EXERCISE:
Copy exactly the run of lines that begins at the line with "stand = Matrix.Translation((-0.065, 0, 0))" and ends at the final line of the entries.

INPUT MATERIAL:

========================================================================

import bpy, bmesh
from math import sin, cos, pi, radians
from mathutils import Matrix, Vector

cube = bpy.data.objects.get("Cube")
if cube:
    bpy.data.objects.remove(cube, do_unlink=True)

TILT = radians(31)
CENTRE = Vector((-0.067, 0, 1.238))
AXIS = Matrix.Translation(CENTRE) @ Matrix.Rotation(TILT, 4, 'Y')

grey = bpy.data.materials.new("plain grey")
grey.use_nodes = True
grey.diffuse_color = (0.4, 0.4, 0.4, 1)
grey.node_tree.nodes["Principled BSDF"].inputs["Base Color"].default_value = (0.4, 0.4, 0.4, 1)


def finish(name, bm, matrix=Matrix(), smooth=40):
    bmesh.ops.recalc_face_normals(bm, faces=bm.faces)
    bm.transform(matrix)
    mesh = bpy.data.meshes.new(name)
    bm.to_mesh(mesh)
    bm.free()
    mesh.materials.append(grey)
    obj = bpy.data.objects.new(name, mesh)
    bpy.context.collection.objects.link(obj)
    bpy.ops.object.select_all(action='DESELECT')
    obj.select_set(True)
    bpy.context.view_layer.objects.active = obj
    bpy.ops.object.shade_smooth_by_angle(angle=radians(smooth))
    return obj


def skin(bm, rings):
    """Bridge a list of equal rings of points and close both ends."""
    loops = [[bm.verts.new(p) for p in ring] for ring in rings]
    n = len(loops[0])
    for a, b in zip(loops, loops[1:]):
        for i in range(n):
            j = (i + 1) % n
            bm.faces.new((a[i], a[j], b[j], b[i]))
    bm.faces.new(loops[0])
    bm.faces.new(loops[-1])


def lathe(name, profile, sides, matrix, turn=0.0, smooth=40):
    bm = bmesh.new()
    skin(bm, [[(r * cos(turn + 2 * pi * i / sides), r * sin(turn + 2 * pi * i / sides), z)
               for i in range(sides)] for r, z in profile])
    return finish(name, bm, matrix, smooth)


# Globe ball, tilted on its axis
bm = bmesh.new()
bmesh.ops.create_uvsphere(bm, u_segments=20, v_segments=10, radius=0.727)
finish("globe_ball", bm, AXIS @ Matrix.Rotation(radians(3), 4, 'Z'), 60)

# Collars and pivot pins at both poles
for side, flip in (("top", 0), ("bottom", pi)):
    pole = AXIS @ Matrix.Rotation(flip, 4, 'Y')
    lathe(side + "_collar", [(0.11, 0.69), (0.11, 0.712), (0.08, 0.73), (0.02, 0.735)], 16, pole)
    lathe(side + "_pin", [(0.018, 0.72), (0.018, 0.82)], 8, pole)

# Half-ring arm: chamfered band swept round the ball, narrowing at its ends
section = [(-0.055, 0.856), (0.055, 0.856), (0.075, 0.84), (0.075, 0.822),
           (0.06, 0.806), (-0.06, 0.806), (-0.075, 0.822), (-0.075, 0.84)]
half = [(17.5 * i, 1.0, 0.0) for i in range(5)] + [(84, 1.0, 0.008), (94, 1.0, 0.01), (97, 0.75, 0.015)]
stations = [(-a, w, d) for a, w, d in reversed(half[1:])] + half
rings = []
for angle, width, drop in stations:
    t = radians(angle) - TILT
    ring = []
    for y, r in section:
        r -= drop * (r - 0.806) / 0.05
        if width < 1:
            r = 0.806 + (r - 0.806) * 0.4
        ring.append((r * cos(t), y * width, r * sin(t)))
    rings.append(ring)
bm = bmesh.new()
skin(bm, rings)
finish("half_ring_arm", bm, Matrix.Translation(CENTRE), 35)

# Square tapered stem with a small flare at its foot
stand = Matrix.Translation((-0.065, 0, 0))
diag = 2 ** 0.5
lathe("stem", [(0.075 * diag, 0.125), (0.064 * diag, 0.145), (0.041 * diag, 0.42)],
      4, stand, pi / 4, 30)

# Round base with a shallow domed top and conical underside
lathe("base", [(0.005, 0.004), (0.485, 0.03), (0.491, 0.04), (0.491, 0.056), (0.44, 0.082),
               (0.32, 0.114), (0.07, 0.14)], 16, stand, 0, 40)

========================================================================

COMPLETED TASK:
stand = Matrix.Translation((-0.065, 0, 0))
diag = 2 ** 0.5
lathe("stem", [(0.075 * diag, 0.125), (0.064 * diag, 0.145), (0.041 * diag, 0.42)],
      4, stand, pi / 4, 30)

# Round base with a shallow domed top and conical underside
lathe("base", [(0.005, 0.004), (0.485, 0.03), (0.491, 0.04), (0.491, 0.056), (0.44, 0.082),
               (0.32, 0.114), (0.07, 0.14)], 16, stand, 0, 40)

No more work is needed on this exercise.